Keep your roles and access rights in line with each other by delegating only the necessary rights to the required roles. While delegating access rights, assign special rights only to the required OUs, and be very restrictive with the type of tasks that a technician can perform in an OU. 

Automate stale account cleanup

When an organization’s offboarding policies are not rigidly followed, ex-employees may retain access rights to business-critical resources. This unauthorized access can wreak havoc for an organization. Therefore, it's essential to construct proper deprovisioning policies and automate the offboarding process to prevent errors. 

Document the rights elevation process

To prevent incidents of privilege escalation, use a documented request approval process for elevating rights.
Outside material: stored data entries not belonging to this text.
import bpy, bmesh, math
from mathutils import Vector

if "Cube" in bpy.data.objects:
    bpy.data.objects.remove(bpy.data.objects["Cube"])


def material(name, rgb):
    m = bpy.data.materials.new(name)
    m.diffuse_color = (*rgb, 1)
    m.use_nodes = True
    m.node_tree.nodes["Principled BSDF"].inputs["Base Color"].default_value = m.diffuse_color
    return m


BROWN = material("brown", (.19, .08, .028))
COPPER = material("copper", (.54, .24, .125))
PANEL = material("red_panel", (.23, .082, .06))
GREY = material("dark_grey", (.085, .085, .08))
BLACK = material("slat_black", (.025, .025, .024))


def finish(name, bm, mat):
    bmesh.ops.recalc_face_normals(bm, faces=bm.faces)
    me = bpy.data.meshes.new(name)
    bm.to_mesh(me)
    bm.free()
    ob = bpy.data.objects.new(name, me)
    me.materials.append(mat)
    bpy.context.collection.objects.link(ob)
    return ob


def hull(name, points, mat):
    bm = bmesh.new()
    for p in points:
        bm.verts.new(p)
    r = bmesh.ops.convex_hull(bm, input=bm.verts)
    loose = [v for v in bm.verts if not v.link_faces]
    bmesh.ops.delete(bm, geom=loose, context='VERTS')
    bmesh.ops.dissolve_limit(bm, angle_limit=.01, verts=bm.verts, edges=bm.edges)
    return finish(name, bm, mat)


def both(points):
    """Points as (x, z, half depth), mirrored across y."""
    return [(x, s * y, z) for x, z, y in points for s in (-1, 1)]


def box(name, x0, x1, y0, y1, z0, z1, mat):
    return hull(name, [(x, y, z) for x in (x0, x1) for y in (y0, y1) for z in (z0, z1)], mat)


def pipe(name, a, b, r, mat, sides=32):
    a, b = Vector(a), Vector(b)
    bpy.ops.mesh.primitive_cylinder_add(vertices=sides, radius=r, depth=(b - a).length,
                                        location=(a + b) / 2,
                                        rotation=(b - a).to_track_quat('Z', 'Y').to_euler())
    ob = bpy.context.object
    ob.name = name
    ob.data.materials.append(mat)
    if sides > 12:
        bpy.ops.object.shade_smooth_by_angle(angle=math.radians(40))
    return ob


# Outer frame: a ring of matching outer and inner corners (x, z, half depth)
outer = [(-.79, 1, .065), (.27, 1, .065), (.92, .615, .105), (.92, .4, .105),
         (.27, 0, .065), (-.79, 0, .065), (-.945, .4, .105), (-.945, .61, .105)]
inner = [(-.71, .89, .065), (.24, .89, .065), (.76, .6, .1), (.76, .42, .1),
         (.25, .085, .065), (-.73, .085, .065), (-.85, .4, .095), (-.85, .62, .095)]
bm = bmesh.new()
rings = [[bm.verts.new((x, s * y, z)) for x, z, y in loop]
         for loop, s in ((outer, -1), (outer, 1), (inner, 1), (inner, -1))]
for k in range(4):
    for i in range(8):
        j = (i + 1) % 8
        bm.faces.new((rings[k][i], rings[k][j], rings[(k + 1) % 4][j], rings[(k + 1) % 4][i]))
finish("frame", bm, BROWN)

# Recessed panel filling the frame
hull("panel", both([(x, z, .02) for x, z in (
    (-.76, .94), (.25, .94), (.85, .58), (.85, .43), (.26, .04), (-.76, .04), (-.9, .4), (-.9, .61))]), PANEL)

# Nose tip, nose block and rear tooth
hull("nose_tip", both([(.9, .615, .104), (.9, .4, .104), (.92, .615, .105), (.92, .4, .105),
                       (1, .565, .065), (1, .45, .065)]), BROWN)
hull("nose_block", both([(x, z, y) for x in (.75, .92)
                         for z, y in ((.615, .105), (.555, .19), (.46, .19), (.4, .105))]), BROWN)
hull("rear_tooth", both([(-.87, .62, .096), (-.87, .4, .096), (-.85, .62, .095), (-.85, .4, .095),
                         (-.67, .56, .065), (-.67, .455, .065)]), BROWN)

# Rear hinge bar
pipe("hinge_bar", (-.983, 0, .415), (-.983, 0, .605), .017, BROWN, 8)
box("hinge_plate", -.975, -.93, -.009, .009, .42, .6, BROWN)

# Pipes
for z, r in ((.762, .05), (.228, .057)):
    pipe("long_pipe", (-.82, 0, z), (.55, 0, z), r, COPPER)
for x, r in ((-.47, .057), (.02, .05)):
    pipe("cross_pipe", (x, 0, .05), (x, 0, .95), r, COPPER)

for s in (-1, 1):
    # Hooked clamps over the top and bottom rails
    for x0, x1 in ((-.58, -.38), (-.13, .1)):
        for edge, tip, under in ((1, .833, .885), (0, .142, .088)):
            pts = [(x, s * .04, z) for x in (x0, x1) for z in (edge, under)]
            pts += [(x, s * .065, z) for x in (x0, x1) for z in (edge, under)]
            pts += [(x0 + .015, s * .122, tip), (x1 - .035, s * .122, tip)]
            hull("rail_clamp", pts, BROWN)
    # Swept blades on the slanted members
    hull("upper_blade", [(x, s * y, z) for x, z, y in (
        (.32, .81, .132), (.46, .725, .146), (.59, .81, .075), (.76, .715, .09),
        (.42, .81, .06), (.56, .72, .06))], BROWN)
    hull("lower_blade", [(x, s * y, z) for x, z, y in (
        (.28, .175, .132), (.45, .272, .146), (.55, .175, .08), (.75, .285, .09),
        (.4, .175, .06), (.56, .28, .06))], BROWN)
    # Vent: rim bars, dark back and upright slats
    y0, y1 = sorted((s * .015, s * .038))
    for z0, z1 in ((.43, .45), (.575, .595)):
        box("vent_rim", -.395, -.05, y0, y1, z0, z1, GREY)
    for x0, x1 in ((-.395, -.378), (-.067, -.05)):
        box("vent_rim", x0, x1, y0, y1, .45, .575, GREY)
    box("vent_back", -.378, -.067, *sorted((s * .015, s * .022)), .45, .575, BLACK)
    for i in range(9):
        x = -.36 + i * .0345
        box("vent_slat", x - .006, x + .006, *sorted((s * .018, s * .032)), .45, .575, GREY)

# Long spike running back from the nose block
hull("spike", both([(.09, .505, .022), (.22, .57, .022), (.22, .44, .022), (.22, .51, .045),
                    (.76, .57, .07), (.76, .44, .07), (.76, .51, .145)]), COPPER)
Documenting the request approval process empowers you to decide whether the privilege elevation is warranted or not.

How ADManager Plus can help prevent privilege abuse?

Comprehensive NTFS management and reporting

Comprehensive NTFS management and reporting

1
Set or modify NTFS permissions granularly.×
2
Preview the existing permissions as well as the permissions to be modified for a specific folder.×
Template-based provisioning

Template-based provisioning

1
Create or modify objects with the help of templates. ×
2
Proactively define duplication.×
3
Auto-fill attributes with the help of conditions.×
Inactive user management

Inactive user management

1
Generate reports on inactive users.×
2
Perform management operations on the required users from within the report. ×
Automated deprovisioning policies

Automated deprovisioning policies

1
Define tasks that are to be performed during cleanup.×
2
Automatically pick up users to be deleted through reports or a CSV file.×
3
Set the time interval and frequency for the automation.×
OU-based delegation

OU-based delegation

1
Select the rights to be delegated to technicians.×
2
Select the OUs that you want to delegate.×
Multi-tier request approval process

Multi-tier request approval process

1
Use a multi-tier workflow to document the request-approval process.×
Comprehensive NTFS management and reporting
Template-based provisioning
Inactive user management
Automated deprovisioning policies
OU-based delegation
Multi-tier request approval process

Try ADManager Plus for free

Download Now

30 days free trial.